─── Data supplied ───
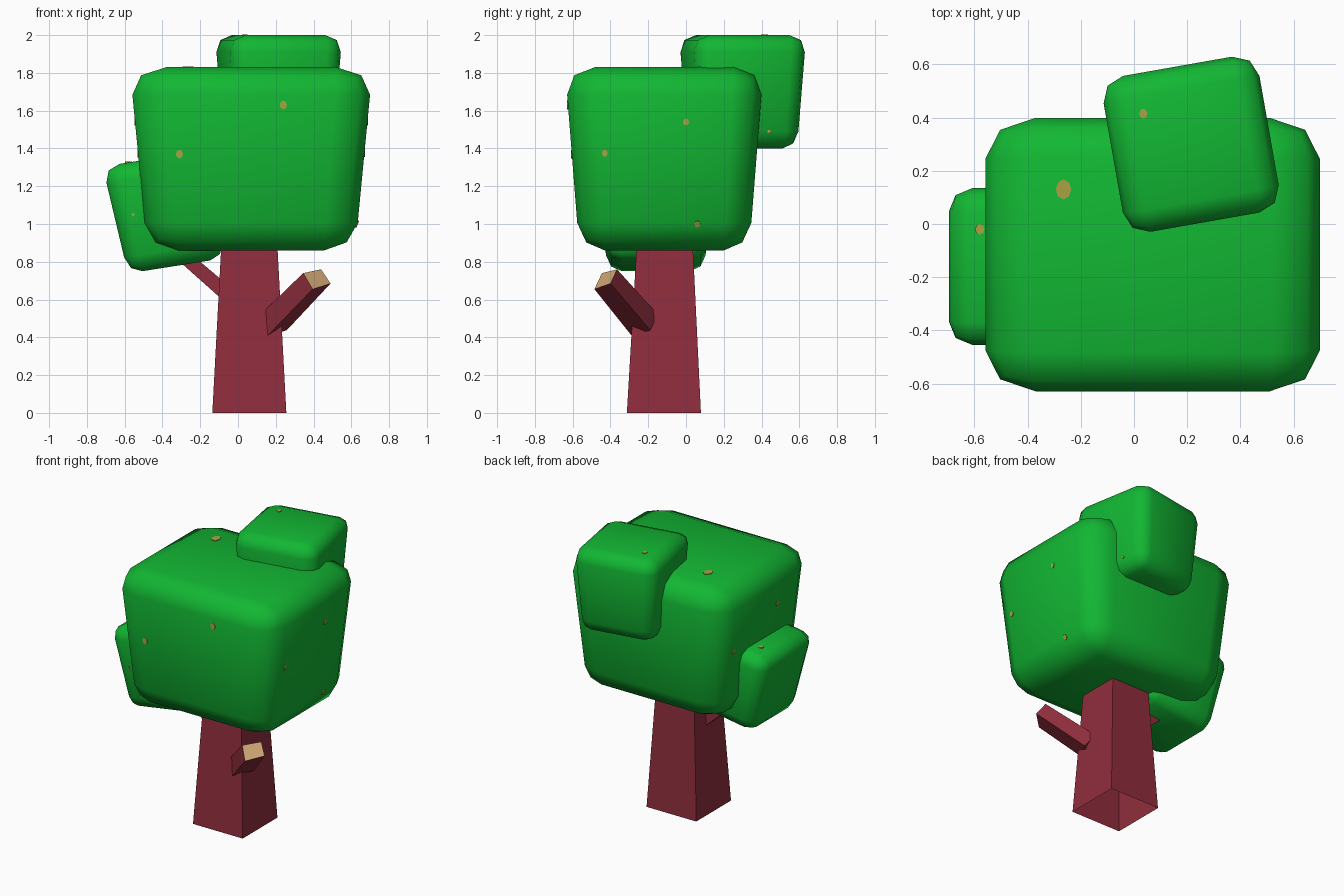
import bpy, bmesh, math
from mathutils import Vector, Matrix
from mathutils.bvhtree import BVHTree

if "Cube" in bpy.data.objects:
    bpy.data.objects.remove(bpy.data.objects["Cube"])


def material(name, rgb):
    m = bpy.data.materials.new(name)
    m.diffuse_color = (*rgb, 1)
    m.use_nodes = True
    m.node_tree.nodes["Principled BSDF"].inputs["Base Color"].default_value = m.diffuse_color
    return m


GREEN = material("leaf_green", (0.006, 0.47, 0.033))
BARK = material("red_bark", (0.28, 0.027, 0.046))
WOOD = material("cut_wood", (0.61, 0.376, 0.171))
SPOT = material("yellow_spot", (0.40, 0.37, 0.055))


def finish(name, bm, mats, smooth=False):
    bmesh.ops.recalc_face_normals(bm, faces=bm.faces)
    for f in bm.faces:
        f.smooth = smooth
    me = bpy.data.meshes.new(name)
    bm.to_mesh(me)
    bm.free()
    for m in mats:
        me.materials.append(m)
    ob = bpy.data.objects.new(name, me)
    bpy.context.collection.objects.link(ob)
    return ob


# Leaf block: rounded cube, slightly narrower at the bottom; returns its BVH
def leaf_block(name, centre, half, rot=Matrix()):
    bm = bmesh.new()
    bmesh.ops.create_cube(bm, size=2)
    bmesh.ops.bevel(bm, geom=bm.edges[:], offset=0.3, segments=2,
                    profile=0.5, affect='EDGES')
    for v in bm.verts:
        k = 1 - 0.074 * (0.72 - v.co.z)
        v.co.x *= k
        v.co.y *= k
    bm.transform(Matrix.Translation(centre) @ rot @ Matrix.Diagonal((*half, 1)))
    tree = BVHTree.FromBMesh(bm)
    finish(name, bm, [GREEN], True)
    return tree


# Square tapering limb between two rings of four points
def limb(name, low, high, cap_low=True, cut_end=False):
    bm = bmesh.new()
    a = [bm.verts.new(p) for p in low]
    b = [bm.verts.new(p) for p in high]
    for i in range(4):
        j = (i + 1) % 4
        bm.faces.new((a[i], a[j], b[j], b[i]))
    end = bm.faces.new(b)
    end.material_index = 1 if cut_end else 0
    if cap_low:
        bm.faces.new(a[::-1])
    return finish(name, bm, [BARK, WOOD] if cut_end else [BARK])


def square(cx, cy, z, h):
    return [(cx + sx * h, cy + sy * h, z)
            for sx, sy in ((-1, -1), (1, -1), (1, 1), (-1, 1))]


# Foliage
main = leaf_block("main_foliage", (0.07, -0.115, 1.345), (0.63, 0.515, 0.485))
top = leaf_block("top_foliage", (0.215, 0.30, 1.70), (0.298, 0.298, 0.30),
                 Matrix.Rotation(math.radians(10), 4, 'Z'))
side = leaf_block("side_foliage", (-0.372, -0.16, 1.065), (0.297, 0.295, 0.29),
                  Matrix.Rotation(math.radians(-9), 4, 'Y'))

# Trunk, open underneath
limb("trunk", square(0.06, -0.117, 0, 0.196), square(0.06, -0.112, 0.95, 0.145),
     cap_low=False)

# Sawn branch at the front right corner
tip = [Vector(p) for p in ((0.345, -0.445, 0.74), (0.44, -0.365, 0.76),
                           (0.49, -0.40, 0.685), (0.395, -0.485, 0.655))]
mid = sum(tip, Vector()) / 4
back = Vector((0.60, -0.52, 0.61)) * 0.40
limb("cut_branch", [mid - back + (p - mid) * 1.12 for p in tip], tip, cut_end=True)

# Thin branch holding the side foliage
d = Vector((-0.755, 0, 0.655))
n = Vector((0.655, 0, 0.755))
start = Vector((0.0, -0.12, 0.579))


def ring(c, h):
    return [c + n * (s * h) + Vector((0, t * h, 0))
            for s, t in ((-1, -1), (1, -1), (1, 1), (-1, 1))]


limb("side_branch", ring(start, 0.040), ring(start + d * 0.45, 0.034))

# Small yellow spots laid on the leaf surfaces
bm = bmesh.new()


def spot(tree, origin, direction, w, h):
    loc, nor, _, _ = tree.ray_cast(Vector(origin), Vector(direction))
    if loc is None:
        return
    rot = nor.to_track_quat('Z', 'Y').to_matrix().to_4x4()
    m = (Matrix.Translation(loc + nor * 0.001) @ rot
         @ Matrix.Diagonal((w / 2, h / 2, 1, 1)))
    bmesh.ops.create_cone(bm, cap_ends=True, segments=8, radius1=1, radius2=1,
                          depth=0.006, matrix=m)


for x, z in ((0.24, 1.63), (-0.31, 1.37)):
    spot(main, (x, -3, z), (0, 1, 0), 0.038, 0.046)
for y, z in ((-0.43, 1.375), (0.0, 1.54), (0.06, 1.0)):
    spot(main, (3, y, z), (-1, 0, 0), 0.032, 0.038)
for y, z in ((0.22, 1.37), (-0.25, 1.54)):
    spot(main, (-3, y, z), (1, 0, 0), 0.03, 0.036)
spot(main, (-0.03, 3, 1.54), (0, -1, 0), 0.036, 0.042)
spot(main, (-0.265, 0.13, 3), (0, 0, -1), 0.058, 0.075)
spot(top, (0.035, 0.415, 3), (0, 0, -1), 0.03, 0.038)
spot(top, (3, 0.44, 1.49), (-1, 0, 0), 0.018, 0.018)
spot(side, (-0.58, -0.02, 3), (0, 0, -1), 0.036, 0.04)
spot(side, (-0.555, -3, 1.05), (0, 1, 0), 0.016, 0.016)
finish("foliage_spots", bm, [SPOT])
───
─── Data supplied ───
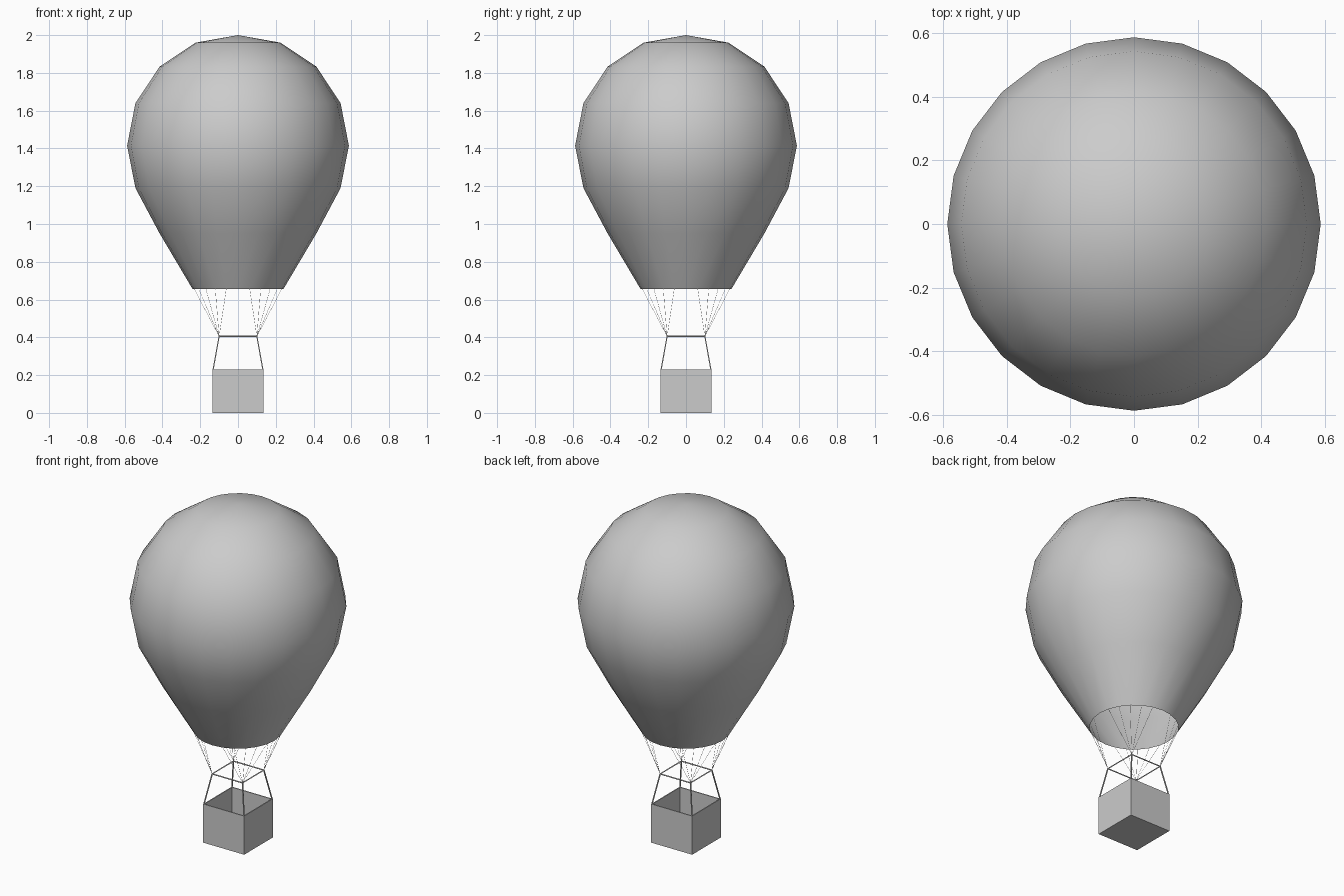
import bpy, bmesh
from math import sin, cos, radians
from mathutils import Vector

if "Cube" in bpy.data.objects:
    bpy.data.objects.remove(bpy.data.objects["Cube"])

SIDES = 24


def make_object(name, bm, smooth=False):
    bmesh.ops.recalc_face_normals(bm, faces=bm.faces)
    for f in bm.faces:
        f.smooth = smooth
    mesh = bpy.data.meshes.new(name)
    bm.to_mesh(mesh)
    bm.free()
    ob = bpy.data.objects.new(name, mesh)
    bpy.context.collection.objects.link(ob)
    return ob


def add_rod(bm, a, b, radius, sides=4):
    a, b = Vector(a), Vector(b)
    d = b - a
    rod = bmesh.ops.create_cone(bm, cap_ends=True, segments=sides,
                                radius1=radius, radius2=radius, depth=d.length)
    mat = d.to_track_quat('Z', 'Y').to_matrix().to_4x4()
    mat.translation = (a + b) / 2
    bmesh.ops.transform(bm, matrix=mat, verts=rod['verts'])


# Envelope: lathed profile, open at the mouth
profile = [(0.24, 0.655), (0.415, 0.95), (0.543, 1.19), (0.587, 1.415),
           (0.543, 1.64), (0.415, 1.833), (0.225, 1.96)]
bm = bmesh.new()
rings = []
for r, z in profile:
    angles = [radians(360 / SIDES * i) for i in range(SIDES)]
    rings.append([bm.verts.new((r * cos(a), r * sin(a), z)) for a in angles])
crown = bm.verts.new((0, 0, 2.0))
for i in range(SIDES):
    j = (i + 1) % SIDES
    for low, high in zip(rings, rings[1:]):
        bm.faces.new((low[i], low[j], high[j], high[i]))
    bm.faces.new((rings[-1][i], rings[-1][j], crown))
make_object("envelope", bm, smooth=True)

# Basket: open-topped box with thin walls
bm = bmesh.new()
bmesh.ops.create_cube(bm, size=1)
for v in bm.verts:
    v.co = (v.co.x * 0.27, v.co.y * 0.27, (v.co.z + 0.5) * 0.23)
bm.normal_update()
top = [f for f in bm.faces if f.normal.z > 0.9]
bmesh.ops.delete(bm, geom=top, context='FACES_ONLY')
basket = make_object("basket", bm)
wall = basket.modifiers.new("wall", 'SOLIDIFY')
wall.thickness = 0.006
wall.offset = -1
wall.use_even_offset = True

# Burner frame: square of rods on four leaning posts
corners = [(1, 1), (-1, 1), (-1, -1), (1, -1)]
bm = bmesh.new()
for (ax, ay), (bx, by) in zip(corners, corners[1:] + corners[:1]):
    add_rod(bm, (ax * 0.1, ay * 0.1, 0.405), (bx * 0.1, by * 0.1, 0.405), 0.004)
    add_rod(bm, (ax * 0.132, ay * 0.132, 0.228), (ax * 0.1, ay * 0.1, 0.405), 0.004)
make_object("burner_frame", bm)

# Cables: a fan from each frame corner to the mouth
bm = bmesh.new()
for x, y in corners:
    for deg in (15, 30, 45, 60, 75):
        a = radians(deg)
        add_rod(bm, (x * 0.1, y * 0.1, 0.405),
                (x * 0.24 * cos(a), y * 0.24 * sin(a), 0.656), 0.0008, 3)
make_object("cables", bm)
───
(Work instructions): From the records above, quote only the lines running from the line with "import bpy, bmesh, math" to the line with "(0.40, 0.37, 0.055))", both lines included.

(Written solution):
import bpy, bmesh, math
from mathutils import Vector, Matrix
from mathutils.bvhtree import BVHTree

if "Cube" in bpy.data.objects:
    bpy.data.objects.remove(bpy.data.objects["Cube"])


def material(name, rgb):
    m = bpy.data.materials.new(name)
    m.diffuse_color = (*rgb, 1)
    m.use_nodes = True
    m.node_tree.nodes["Principled BSDF"].inputs["Base Color"].default_value = m.diffuse_color
    return m


GREEN = material("leaf_green", (0.006, 0.47, 0.033))
BARK = material("red_bark", (0.28, 0.027, 0.046))
WOOD = material("cut_wood", (0.61, 0.376, 0.171))
SPOT = material("yellow_spot", (0.40, 0.37, 0.055))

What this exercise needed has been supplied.